I’m following along, as much as I have time to, the latest iteration of ds106, #noir106. I’m excited, not just because, well, it’s ds106, which I love, but also because when it comes right down to it, I’m not really sure what “noir” is. I have this image of black and white films, fedoras, lots of smoking, and private detectives. But what, could one say, makes a story or a film or a piece of audio (or anything else) “noir”?
Fortunately, this week there are some resources suggested to help answer this question (scroll down on this page). I’ll just comment on a couple of these here.
Paul Schrader, in “Notes on Film Noir” (1972) says that film noir is not a genre determined by “conventions of setting and conflict, but rather by tone and mood.” And the tone and mood seem to be, of course, dark. He speaks of stories about crime and corruption, about aspects of the psyche and character that one might wish to sweep under the rug, stories that express hopelessness rather than happy endings. There is “loss, nostalgia, lack of clear priorities, insecurity” (11). Part of this is the “post-war disillusionment” that occurred in America after WWII, in which there was a desire for “realism” rather than empty optimism (expressed in part through scenes shot in real locations rather than in studios from which the subtle–or not so subtle–sense of simulation could blunt the “sting” of the noir tone (10). Schrader also points to the influence of the “hard boiled” novels of authors such as Dashiell Hammet and Raymond Chandler, who created cynical heroes with a “narcissistic, defeatist code” (10.

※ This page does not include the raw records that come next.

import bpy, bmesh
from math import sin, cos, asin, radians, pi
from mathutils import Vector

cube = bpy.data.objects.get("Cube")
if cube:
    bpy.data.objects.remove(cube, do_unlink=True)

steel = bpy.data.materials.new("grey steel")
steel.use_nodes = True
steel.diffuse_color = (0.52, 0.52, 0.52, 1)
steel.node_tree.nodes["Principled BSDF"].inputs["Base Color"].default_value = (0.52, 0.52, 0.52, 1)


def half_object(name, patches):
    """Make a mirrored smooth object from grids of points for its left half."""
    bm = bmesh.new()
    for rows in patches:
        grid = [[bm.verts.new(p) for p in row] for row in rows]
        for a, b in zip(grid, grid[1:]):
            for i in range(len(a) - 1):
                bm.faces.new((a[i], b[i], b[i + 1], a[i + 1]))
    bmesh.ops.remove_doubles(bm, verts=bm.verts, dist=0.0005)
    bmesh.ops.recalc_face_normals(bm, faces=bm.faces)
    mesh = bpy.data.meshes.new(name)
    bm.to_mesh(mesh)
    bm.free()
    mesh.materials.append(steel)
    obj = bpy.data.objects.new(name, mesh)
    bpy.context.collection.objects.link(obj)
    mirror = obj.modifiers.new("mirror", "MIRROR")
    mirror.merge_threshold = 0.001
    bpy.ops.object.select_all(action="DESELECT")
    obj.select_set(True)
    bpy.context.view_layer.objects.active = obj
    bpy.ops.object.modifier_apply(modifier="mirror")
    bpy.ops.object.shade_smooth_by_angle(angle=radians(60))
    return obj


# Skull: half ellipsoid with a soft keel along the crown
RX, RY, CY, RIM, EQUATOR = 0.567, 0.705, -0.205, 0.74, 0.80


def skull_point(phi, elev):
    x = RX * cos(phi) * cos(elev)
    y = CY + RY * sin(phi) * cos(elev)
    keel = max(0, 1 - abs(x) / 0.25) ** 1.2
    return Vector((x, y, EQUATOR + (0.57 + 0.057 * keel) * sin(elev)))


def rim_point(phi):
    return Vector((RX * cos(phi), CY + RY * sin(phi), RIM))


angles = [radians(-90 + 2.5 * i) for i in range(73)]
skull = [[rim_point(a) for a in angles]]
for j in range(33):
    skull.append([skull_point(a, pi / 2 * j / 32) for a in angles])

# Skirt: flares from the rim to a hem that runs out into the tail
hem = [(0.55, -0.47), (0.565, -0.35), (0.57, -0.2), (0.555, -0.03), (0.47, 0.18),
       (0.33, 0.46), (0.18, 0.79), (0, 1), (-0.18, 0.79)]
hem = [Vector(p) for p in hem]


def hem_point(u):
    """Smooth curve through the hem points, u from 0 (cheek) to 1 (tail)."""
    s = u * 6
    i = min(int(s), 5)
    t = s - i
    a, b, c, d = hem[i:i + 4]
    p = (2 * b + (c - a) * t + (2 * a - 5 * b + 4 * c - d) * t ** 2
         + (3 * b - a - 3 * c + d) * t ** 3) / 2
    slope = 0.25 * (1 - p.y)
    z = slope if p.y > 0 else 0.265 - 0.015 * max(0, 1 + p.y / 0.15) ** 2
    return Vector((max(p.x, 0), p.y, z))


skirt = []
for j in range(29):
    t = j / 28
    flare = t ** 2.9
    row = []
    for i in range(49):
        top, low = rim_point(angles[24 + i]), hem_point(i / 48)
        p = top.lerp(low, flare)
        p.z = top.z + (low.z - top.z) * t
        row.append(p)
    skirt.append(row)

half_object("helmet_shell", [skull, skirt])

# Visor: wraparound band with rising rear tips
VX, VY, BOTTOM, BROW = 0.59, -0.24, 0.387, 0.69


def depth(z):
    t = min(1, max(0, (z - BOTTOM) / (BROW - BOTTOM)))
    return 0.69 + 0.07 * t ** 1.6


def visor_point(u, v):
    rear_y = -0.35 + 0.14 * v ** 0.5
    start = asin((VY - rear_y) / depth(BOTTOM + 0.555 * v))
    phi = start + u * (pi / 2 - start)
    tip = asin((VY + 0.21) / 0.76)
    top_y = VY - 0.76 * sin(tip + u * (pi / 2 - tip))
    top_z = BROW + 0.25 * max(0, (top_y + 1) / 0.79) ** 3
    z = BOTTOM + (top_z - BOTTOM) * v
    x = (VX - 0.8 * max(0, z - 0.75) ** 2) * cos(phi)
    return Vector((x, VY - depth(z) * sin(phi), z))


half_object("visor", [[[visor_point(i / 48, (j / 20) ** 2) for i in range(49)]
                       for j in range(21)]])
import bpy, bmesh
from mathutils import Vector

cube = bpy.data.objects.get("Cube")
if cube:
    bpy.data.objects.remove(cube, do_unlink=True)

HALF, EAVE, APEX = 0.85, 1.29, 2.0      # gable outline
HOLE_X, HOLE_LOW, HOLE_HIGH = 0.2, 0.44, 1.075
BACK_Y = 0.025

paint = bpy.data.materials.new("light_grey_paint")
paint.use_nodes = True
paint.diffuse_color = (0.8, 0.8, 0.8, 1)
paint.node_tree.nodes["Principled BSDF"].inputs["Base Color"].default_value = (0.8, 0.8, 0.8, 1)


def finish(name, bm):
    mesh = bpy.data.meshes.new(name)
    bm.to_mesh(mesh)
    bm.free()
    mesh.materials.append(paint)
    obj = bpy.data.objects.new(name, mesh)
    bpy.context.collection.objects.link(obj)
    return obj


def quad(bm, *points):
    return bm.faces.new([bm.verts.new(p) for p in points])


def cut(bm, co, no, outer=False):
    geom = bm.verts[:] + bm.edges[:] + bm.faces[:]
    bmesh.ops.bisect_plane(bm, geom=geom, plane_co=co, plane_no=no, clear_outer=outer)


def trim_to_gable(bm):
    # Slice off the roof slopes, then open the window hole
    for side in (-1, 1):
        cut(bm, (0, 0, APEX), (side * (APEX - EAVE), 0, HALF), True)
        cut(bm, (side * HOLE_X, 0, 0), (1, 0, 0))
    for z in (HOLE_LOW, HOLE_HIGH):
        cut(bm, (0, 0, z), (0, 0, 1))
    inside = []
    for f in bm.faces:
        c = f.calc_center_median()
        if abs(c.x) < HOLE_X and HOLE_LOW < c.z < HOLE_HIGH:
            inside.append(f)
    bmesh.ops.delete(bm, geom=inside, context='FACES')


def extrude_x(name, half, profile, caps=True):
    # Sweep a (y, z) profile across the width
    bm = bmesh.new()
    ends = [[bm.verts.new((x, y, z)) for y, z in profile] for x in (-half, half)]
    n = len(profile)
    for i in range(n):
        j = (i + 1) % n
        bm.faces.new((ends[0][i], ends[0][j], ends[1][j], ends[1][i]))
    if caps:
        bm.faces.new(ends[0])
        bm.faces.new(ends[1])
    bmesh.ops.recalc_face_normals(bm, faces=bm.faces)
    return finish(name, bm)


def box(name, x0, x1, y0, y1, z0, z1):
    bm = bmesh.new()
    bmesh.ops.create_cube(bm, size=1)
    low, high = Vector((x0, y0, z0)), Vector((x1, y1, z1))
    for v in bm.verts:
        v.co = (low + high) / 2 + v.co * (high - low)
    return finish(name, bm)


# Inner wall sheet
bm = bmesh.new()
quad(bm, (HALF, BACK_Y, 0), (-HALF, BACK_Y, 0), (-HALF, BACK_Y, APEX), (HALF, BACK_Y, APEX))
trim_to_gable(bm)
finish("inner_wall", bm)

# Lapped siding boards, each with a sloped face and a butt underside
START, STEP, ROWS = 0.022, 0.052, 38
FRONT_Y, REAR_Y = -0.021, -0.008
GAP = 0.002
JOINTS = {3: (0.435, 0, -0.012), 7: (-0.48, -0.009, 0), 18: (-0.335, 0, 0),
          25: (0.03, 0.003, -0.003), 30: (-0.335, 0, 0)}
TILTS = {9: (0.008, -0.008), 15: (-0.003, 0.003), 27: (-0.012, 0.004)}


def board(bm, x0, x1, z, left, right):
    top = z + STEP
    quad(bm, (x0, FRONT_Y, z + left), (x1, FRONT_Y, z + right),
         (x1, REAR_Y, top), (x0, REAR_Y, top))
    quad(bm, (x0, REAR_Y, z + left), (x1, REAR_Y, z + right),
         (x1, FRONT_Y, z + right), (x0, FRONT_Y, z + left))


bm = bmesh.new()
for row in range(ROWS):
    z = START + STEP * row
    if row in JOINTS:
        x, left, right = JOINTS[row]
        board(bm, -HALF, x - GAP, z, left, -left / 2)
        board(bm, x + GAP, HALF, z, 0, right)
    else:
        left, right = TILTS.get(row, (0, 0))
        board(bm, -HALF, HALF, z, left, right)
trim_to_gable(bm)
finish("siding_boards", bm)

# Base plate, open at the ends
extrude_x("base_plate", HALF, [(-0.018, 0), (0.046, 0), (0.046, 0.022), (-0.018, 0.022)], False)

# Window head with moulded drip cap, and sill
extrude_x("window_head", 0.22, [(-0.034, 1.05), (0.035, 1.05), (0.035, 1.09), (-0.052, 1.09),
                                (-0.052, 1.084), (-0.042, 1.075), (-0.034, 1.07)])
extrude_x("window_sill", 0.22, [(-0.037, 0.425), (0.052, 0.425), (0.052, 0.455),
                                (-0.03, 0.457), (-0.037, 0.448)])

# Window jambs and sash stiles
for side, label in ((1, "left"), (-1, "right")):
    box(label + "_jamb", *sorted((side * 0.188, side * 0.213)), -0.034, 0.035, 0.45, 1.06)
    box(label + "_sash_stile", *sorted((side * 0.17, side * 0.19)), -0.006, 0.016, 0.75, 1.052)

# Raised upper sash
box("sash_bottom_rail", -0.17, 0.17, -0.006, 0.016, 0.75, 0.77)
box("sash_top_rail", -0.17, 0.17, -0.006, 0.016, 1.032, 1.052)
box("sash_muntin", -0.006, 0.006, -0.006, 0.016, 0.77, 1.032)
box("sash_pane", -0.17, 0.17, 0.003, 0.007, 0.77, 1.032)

The filmic aspects of film noir, according to Schrader, include (unsurprisingly) that “most of the scenes are lit for night”–even during the day the scenes are dark, with shutters closed and low lights (11). Actors are often in shadow, as if they don’t stand out from the rest of the scene, the city, producing a sense of defeatism–no matter what they do, the city will win out. There is an emphasis on water, including city streets wet with rain and docks and piers as common meeting places.
This article helps me a great deal, pointing to how noir need not be just about crime fiction, but could include numerous types of stories of corruption, despair, hopelessness, etc.
What I found interesting, though, was that on the noir106 week one site there is also suggested a Bugs Bunny cartoon (among other cartoons, including Scooby Doo and Courageous Cat), called “Racketeer Rabbit.” This could be interpreted as a parody of noir, in that it contains the usual noir aspects (dark scenes, gangsters, guns, violence), but uses them in a humorous context. Yet at the same time, it’s kind of noir itself, what with Bugs being also cruel and violent, showing the “dark underbelly” of the (human?) character to the degree to which the gangster, at the end, would rather flee to the cops than stay with him.
The other noir example I explored was the podcast “Welcome to Night Vale.” That’s partly because I’ve listened to this podcast before, but hadn’t thought of it as “noir.” If I describe this podcast it doesn’t sound like much: a single narrator speaks in the character of a community radio host, talking about the goings-on in the town of Night Vale. Those goings-on, though, range from the bizarre to the absurd to, well, what one might encounter in a sci-fi horror story, all of which are treated as more or less normal by the narrator. After reading Schrader’s article, though, I can see how we might consider this podcast in the noir genre, focusing as it does on the dark, the negative, the horrific, the mysterious, and doing so as if these were simply a part of life. (Honestly, though, the podcast is also very funny, which to me is the main “tone” I get from it rather than darkness).
We were also asked to suggest other examples of noir. I am having a bit of trouble with this, but if I think of the most dark and depressing story I’ve read in awhile, the first thing that comes to mind is The Road, by Cormac McCarthy. I think that one might work.